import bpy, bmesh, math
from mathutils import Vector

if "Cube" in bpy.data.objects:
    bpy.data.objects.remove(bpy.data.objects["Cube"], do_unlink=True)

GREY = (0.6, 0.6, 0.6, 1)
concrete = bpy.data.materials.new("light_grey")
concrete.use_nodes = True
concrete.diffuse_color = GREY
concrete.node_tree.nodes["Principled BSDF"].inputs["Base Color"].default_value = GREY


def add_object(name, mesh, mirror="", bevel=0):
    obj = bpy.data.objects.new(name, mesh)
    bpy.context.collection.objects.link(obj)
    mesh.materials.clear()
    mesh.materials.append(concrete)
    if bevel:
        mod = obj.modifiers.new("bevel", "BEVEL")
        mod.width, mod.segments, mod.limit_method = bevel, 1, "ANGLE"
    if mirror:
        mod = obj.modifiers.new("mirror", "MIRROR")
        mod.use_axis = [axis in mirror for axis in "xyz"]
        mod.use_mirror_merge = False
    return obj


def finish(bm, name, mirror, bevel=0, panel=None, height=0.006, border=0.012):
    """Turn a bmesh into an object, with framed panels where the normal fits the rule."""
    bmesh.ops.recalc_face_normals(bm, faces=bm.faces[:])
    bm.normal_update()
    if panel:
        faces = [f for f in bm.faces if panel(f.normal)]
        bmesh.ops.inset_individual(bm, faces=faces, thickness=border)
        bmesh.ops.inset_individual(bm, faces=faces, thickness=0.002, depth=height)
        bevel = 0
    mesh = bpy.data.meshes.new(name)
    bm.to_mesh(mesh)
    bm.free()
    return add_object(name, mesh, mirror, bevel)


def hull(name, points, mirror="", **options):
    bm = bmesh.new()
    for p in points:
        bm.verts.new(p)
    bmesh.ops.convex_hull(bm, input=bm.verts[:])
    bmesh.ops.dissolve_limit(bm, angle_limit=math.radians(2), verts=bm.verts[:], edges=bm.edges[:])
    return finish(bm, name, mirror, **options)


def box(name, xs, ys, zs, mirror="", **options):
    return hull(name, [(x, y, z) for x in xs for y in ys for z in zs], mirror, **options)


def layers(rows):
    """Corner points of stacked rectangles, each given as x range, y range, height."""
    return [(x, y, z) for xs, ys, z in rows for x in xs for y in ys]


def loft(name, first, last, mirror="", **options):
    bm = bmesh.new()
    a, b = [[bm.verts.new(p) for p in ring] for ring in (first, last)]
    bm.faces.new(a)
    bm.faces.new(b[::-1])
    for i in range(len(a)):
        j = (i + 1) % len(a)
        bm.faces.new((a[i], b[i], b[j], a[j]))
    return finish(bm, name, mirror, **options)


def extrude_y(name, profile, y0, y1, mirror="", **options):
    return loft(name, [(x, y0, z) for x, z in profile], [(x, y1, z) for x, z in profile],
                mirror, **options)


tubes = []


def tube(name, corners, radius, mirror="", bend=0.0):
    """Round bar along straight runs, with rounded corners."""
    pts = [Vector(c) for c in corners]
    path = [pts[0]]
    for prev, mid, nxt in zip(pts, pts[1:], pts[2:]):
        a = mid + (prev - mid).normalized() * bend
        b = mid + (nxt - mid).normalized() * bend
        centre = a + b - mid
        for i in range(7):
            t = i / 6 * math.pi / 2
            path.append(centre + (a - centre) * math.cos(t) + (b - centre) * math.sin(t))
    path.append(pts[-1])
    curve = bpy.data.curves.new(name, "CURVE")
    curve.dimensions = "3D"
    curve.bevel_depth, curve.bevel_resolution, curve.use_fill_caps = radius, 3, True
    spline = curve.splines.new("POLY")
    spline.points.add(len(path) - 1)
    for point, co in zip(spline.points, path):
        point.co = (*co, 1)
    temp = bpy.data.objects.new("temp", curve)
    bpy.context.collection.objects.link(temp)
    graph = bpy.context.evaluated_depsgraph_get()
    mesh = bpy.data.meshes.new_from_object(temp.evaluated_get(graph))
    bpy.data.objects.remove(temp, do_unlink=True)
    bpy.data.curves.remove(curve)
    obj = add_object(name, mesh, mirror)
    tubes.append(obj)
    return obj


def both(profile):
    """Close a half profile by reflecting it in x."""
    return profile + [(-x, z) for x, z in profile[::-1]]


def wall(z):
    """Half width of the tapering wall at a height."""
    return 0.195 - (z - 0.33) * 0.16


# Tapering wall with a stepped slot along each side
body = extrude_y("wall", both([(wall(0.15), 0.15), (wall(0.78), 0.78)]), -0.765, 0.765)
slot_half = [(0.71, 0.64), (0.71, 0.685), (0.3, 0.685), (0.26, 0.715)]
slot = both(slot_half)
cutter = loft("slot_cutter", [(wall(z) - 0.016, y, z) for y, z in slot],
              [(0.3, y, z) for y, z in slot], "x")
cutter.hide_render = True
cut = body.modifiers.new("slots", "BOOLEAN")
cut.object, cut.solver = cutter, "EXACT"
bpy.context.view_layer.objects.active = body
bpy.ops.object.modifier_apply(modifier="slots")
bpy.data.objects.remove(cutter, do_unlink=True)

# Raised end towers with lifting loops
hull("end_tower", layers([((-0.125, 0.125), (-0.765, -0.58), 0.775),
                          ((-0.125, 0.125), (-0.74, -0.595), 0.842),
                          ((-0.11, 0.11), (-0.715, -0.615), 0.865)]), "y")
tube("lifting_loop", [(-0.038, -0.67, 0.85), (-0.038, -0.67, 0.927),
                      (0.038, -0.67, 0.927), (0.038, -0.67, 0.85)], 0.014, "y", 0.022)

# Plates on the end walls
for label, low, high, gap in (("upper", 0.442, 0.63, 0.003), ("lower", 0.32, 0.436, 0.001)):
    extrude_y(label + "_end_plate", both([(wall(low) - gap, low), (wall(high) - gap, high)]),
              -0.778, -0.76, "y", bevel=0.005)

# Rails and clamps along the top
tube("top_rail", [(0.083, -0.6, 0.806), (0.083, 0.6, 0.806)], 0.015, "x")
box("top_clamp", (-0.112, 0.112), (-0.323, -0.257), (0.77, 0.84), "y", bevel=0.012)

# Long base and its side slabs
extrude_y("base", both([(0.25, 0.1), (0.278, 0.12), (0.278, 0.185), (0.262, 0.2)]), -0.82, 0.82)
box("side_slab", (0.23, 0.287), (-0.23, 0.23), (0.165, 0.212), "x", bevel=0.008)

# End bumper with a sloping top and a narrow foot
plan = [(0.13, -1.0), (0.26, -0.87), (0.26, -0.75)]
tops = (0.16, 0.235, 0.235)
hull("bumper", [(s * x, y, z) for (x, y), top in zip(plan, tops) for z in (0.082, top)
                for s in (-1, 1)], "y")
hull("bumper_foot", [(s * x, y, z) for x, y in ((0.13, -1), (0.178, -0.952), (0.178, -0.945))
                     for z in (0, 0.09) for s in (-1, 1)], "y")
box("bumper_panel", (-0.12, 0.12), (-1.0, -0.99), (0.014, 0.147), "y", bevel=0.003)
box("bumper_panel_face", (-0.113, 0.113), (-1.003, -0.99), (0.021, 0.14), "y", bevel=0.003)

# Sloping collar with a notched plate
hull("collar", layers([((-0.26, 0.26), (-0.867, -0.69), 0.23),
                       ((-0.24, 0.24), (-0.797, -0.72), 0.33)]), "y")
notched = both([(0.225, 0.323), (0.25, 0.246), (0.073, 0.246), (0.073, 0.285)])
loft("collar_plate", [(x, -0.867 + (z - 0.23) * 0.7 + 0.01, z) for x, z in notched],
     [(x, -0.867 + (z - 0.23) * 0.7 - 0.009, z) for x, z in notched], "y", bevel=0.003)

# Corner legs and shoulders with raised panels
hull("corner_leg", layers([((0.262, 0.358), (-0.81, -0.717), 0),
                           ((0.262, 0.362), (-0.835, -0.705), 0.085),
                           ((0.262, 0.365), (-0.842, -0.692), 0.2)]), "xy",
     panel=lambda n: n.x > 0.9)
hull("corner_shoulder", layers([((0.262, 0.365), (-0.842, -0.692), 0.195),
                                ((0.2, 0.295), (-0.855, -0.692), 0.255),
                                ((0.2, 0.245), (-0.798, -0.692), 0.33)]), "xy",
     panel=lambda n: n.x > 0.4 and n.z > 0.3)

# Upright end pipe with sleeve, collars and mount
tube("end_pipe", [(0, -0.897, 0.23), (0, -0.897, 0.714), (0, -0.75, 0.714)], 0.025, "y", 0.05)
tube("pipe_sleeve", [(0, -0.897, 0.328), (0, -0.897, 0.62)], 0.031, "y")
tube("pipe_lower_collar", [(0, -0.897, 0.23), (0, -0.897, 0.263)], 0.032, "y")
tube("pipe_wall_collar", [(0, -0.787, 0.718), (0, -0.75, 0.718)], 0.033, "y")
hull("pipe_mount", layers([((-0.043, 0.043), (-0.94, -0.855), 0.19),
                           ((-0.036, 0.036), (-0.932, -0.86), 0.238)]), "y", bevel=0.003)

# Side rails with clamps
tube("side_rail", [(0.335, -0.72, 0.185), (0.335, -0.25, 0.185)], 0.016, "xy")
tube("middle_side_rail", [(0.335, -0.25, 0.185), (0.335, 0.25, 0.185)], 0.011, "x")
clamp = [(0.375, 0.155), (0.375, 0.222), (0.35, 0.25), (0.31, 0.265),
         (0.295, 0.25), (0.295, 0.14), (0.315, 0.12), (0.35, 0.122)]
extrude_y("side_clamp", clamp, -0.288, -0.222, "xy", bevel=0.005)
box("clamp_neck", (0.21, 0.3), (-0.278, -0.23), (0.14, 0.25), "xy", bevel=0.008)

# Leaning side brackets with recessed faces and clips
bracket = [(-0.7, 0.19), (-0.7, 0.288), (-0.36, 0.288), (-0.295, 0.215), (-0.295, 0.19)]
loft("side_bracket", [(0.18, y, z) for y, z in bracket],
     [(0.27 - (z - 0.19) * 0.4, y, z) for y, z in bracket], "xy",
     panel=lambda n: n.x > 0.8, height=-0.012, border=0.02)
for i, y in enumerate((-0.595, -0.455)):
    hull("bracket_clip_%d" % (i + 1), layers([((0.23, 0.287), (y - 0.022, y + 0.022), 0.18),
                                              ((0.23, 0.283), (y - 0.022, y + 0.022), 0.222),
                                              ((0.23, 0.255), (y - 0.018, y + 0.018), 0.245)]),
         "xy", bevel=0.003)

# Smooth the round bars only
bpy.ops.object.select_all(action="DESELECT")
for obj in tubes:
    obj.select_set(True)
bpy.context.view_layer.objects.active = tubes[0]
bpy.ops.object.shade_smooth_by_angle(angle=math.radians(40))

■ Work instruction:
Take the entries above and return only the lines from the one with "bmesh.ops.convex_hull(bm, input=bm.verts[:])" to the one with "path = [pts[0]]", both included, unchanged.

■ Exercise solution:
    bmesh.ops.convex_hull(bm, input=bm.verts[:])
    bmesh.ops.dissolve_limit(bm, angle_limit=math.radians(2), verts=bm.verts[:], edges=bm.edges[:])
    return finish(bm, name, mirror, **options)


def box(name, xs, ys, zs, mirror="", **options):
    return hull(name, [(x, y, z) for x in xs for y in ys for z in zs], mirror, **options)


def layers(rows):
    """Corner points of stacked rectangles, each given as x range, y range, height."""
    return [(x, y, z) for xs, ys, z in rows for x in xs for y in ys]


def loft(name, first, last, mirror="", **options):
    bm = bmesh.new()
    a, b = [[bm.verts.new(p) for p in ring] for ring in (first, last)]
    bm.faces.new(a)
    bm.faces.new(b[::-1])
    for i in range(len(a)):
        j = (i + 1) % len(a)
        bm.faces.new((a[i], b[i], b[j], a[j]))
    return finish(bm, name, mirror, **options)


def extrude_y(name, profile, y0, y1, mirror="", **options):
    return loft(name, [(x, y0, z) for x, z in profile], [(x, y1, z) for x, z in profile],
                mirror, **options)


tubes = []


def tube(name, corners, radius, mirror="", bend=0.0):
    """Round bar along straight runs, with rounded corners."""
    pts = [Vector(c) for c in corners]
    path = [pts[0]]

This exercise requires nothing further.